[What this task involves] The response must consist of the lines below from the one with "# Counterbored cross holes in each leg" through the one with "Matrix.Rotation(radians(-10), 4, 'X'))", exactly as they appear and with both ends kept.

[Start of section]

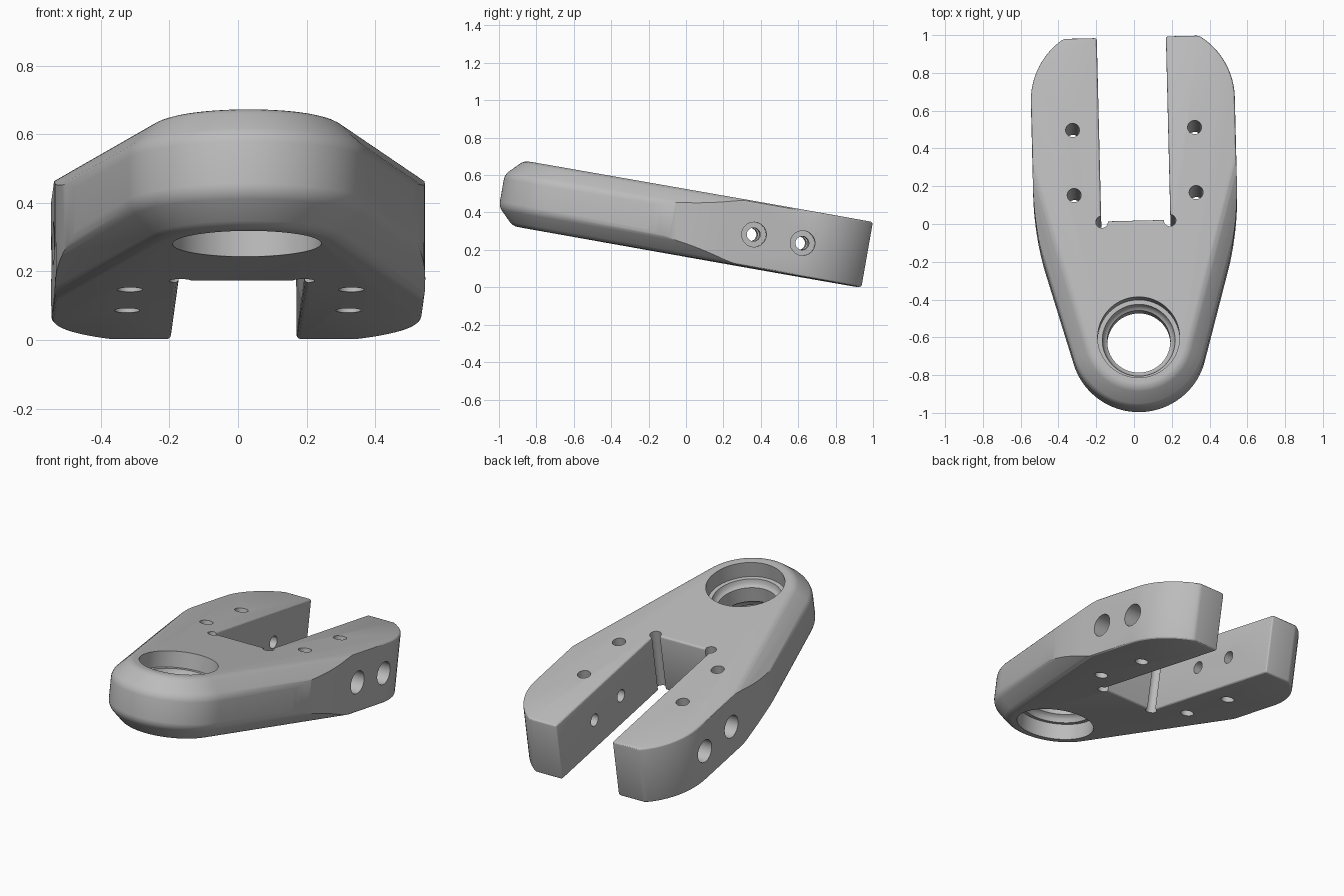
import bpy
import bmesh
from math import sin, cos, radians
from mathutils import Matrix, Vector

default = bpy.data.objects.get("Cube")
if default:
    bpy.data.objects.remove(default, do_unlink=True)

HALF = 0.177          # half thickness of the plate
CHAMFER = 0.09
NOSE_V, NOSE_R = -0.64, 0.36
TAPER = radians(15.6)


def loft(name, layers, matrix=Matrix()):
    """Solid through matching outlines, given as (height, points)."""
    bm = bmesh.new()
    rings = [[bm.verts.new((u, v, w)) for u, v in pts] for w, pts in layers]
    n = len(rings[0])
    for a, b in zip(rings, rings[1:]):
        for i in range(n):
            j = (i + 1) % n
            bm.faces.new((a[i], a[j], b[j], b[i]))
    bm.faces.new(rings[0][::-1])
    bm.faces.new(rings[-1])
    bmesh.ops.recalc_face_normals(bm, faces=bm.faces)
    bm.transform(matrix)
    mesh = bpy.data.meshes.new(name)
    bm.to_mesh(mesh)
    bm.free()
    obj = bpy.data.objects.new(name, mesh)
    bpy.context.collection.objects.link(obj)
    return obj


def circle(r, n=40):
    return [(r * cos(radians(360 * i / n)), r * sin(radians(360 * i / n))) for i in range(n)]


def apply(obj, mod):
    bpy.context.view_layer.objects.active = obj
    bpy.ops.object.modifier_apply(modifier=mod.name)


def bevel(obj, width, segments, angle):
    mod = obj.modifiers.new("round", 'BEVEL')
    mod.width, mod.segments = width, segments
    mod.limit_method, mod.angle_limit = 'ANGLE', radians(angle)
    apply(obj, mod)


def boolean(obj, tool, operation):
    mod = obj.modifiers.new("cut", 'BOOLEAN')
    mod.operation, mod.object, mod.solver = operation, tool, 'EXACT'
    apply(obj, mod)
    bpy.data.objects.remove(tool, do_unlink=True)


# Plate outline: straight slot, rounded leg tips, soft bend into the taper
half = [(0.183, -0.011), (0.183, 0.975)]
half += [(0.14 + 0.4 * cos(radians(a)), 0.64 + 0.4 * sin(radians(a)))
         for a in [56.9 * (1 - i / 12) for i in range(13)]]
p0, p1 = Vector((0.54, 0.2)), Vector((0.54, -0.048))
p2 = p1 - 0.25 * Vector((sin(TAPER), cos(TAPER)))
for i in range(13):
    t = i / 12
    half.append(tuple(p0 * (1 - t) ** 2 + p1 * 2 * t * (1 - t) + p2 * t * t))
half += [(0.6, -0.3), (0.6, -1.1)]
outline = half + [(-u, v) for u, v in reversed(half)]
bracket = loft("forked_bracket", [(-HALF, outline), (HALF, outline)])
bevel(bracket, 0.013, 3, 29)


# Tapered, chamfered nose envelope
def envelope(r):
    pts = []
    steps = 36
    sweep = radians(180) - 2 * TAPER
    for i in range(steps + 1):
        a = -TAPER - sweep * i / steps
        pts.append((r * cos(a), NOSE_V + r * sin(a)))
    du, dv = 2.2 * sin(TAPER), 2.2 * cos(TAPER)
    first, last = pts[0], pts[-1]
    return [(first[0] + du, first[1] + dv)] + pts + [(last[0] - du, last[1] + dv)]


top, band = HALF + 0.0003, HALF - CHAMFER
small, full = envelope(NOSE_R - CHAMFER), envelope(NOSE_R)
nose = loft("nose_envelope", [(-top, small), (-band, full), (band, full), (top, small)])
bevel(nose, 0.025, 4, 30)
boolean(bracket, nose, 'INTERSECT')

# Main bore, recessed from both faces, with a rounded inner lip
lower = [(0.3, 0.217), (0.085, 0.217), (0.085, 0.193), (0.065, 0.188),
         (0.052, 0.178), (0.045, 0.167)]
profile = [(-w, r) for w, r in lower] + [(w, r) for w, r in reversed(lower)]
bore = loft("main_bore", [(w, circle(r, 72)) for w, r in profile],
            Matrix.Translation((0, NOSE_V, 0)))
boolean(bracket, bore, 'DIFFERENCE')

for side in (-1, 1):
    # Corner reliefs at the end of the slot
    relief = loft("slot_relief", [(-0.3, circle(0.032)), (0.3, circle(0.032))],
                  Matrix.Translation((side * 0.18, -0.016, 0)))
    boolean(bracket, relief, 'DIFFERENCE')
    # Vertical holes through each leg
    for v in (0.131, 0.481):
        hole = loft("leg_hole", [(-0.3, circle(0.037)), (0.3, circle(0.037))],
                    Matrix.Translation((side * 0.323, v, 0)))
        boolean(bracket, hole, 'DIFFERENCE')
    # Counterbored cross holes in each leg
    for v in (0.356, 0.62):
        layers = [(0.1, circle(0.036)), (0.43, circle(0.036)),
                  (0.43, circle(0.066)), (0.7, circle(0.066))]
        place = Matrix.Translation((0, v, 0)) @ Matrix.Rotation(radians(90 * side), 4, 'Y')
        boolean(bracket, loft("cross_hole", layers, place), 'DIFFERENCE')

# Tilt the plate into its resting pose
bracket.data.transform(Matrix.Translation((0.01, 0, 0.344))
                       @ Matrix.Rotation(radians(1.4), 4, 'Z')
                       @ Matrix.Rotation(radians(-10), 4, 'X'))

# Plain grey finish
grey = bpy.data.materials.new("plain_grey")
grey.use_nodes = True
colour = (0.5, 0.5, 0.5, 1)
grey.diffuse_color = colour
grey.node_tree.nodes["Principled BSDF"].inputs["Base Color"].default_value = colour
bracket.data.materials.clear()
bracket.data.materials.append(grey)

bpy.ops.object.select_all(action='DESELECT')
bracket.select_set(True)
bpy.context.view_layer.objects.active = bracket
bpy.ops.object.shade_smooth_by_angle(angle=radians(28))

[End of section]
[Start of section]

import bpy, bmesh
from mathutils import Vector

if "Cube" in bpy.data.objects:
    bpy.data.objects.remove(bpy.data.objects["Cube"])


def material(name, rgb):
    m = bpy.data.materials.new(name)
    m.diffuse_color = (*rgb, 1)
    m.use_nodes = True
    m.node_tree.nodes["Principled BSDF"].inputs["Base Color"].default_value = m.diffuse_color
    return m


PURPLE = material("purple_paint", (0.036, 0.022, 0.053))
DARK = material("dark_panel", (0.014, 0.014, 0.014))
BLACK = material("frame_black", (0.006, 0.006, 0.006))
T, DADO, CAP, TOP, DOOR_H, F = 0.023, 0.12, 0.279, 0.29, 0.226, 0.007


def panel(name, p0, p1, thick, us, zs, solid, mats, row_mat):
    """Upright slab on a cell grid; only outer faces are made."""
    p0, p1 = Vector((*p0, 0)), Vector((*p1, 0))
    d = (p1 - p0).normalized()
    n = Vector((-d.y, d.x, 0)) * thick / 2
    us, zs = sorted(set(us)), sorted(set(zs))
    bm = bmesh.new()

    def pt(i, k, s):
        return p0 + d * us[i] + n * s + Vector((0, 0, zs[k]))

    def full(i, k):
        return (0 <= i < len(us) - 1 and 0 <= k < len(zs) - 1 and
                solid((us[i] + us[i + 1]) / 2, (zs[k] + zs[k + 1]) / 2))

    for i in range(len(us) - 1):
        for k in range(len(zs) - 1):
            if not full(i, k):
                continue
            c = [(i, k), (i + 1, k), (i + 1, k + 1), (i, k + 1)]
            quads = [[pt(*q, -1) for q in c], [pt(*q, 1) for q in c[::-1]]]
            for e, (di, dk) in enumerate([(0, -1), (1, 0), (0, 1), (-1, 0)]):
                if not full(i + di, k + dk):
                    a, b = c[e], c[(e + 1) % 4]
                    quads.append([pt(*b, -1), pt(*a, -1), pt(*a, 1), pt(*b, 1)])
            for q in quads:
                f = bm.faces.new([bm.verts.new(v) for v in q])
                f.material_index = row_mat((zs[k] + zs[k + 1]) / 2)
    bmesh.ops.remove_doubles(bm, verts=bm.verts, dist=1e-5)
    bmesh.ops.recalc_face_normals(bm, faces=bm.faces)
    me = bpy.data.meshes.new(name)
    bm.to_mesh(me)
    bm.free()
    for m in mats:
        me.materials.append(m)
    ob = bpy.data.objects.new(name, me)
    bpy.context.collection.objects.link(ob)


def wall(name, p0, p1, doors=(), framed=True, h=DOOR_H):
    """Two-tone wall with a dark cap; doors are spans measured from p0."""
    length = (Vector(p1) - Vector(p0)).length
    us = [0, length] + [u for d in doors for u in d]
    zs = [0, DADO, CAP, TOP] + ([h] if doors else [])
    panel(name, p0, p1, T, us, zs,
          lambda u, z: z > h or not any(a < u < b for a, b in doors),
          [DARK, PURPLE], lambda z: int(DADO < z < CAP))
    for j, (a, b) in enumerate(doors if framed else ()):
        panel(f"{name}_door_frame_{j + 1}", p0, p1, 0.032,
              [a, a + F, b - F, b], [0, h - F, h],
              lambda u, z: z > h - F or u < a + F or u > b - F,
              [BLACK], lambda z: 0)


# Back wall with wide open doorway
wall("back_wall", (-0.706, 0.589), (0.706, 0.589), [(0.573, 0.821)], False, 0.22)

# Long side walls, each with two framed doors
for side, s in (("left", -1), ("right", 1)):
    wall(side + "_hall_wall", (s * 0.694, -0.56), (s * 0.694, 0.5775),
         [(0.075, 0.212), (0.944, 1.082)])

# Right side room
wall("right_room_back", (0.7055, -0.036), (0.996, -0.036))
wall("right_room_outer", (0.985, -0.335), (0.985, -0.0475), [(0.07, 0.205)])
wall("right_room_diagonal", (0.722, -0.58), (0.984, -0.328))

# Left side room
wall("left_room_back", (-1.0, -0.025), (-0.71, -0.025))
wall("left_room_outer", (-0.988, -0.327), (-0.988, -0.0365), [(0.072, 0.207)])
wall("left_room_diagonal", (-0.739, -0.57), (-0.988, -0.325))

[End of section]

[Solution to this problem]
    # Counterbored cross holes in each leg
    for v in (0.356, 0.62):
        layers = [(0.1, circle(0.036)), (0.43, circle(0.036)),
                  (0.43, circle(0.066)), (0.7, circle(0.066))]
        place = Matrix.Translation((0, v, 0)) @ Matrix.Rotation(radians(90 * side), 4, 'Y')
        boolean(bracket, loft("cross_hole", layers, place), 'DIFFERENCE')

# Tilt the plate into its resting pose
bracket.data.transform(Matrix.Translation((0.01, 0, 0.344))
                       @ Matrix.Rotation(radians(1.4), 4, 'Z')
                       @ Matrix.Rotation(radians(-10), 4, 'X'))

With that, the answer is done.